%%

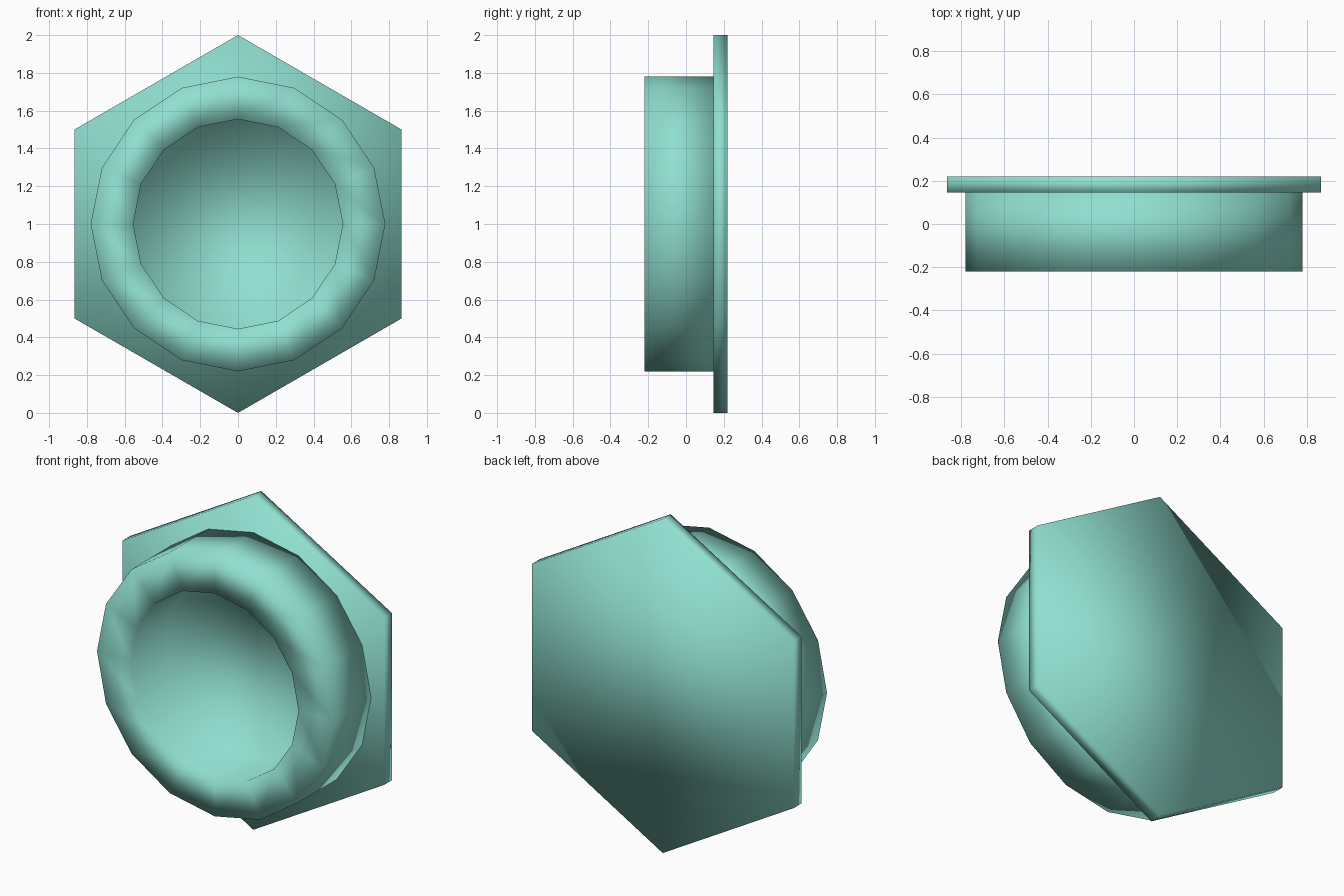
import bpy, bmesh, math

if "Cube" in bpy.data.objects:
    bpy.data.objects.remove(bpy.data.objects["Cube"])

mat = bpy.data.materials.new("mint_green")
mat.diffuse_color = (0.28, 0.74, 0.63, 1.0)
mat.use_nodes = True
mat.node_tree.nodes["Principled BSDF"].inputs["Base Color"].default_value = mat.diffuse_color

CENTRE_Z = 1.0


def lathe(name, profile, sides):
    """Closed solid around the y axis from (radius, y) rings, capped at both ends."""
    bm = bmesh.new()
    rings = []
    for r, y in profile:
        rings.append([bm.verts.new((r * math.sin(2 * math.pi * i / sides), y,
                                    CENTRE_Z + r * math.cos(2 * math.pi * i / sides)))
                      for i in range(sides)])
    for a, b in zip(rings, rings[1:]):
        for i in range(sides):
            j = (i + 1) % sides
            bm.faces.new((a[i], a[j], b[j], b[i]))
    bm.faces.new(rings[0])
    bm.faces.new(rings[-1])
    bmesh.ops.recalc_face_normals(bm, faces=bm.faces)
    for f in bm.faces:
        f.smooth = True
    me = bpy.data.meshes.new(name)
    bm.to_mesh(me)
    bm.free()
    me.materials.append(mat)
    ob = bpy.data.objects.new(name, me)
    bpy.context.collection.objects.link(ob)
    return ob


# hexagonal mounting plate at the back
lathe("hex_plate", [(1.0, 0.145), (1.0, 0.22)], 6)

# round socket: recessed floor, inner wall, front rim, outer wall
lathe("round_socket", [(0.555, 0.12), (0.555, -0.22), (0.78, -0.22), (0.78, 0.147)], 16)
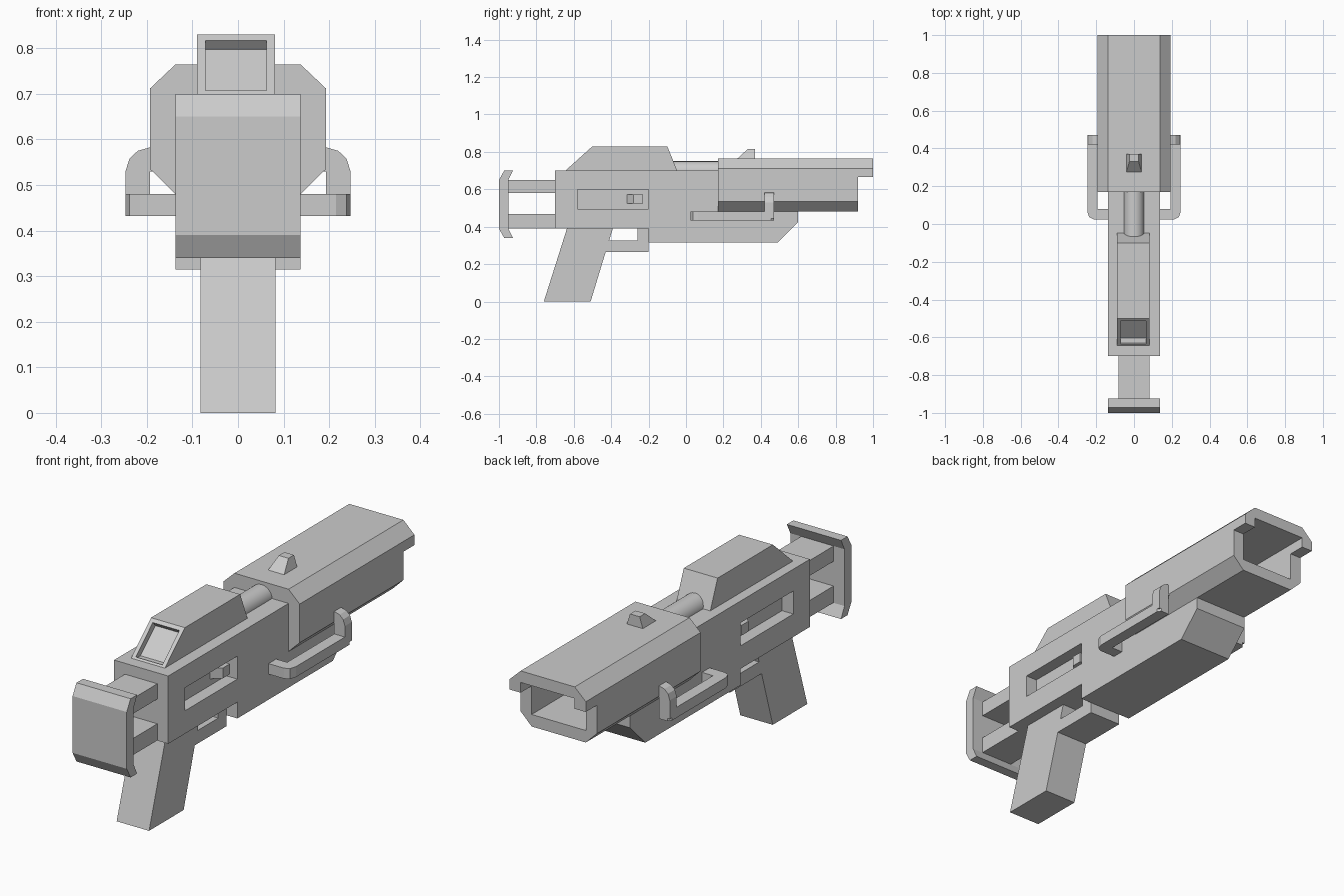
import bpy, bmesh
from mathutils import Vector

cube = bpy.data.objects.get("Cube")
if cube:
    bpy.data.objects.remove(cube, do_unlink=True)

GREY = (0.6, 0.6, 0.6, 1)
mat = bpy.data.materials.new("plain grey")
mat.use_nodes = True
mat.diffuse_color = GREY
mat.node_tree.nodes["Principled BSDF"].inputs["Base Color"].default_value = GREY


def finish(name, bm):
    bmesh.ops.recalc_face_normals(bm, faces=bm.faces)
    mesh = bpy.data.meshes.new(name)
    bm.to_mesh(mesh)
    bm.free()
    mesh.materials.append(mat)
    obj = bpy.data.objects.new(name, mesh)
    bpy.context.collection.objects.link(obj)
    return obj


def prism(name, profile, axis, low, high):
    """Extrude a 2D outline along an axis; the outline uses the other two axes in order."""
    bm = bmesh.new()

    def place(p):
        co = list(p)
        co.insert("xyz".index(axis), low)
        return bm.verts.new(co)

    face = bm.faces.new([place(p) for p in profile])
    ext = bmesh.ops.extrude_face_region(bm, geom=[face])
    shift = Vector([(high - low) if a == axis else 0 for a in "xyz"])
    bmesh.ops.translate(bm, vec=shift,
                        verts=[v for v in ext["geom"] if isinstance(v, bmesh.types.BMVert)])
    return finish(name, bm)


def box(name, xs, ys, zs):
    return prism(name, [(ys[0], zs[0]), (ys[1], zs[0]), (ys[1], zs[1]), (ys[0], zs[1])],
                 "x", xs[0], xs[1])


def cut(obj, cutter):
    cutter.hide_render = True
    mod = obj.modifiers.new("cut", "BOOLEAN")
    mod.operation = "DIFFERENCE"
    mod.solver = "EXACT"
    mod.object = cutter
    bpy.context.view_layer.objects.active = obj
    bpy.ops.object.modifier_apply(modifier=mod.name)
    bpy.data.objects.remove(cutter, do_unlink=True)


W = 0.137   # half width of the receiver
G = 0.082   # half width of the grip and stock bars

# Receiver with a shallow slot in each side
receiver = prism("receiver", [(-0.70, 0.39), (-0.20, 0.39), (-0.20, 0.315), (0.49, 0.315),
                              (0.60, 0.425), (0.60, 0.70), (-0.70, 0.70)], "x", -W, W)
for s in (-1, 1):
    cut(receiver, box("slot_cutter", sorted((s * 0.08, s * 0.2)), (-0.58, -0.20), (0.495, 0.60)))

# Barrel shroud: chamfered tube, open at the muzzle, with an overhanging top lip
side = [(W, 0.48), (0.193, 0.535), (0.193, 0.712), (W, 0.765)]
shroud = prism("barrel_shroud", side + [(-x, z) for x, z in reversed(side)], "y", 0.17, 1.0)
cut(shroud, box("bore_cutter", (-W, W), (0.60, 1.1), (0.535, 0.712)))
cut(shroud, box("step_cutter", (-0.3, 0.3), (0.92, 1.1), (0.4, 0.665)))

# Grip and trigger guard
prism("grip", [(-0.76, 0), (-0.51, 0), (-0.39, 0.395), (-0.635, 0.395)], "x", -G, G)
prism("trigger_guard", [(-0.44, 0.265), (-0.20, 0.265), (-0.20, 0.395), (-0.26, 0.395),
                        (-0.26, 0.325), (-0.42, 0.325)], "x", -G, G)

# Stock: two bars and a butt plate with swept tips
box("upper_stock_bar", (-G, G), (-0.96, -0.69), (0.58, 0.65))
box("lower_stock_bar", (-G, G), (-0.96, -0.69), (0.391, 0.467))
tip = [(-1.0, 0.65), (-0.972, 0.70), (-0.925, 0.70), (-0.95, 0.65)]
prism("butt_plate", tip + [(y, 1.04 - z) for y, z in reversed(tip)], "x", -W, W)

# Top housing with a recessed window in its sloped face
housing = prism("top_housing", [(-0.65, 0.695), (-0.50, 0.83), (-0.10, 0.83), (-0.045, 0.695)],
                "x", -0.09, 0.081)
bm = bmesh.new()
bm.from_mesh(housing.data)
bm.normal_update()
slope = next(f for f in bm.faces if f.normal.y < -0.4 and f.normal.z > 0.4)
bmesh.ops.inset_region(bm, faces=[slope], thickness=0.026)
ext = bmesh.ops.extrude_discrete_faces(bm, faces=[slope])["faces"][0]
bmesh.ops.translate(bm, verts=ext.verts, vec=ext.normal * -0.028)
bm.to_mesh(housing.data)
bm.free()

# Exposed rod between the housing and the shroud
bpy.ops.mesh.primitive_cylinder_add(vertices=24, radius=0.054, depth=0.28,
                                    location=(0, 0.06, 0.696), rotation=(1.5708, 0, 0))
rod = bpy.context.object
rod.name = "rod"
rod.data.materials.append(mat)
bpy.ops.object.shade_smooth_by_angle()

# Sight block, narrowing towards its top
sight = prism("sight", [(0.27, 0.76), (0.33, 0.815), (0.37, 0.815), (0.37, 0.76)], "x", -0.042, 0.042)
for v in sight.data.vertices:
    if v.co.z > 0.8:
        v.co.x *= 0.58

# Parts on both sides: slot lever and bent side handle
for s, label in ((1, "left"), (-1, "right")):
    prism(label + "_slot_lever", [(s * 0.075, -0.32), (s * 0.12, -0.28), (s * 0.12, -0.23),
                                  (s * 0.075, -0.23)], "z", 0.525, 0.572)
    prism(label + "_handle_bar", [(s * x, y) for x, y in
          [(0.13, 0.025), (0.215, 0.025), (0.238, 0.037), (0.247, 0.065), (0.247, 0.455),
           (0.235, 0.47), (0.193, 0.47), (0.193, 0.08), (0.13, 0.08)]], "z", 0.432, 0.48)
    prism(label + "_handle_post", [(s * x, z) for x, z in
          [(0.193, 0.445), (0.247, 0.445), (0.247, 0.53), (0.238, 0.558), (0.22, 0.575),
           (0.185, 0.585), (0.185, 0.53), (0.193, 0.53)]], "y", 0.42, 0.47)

%%

## WHAT IS BEING ASKED
In the listing above, find each line with the word "rings" and copy it.

## EXERCISE ANSWER
    """Closed solid around the y axis from (radius, y) rings, capped at both ends."""
    rings = []
        rings.append([bm.verts.new((r * math.sin(2 * math.pi * i / sides), y,
    for a, b in zip(rings, rings[1:]):
    bm.faces.new(rings[0])
    bm.faces.new(rings[-1])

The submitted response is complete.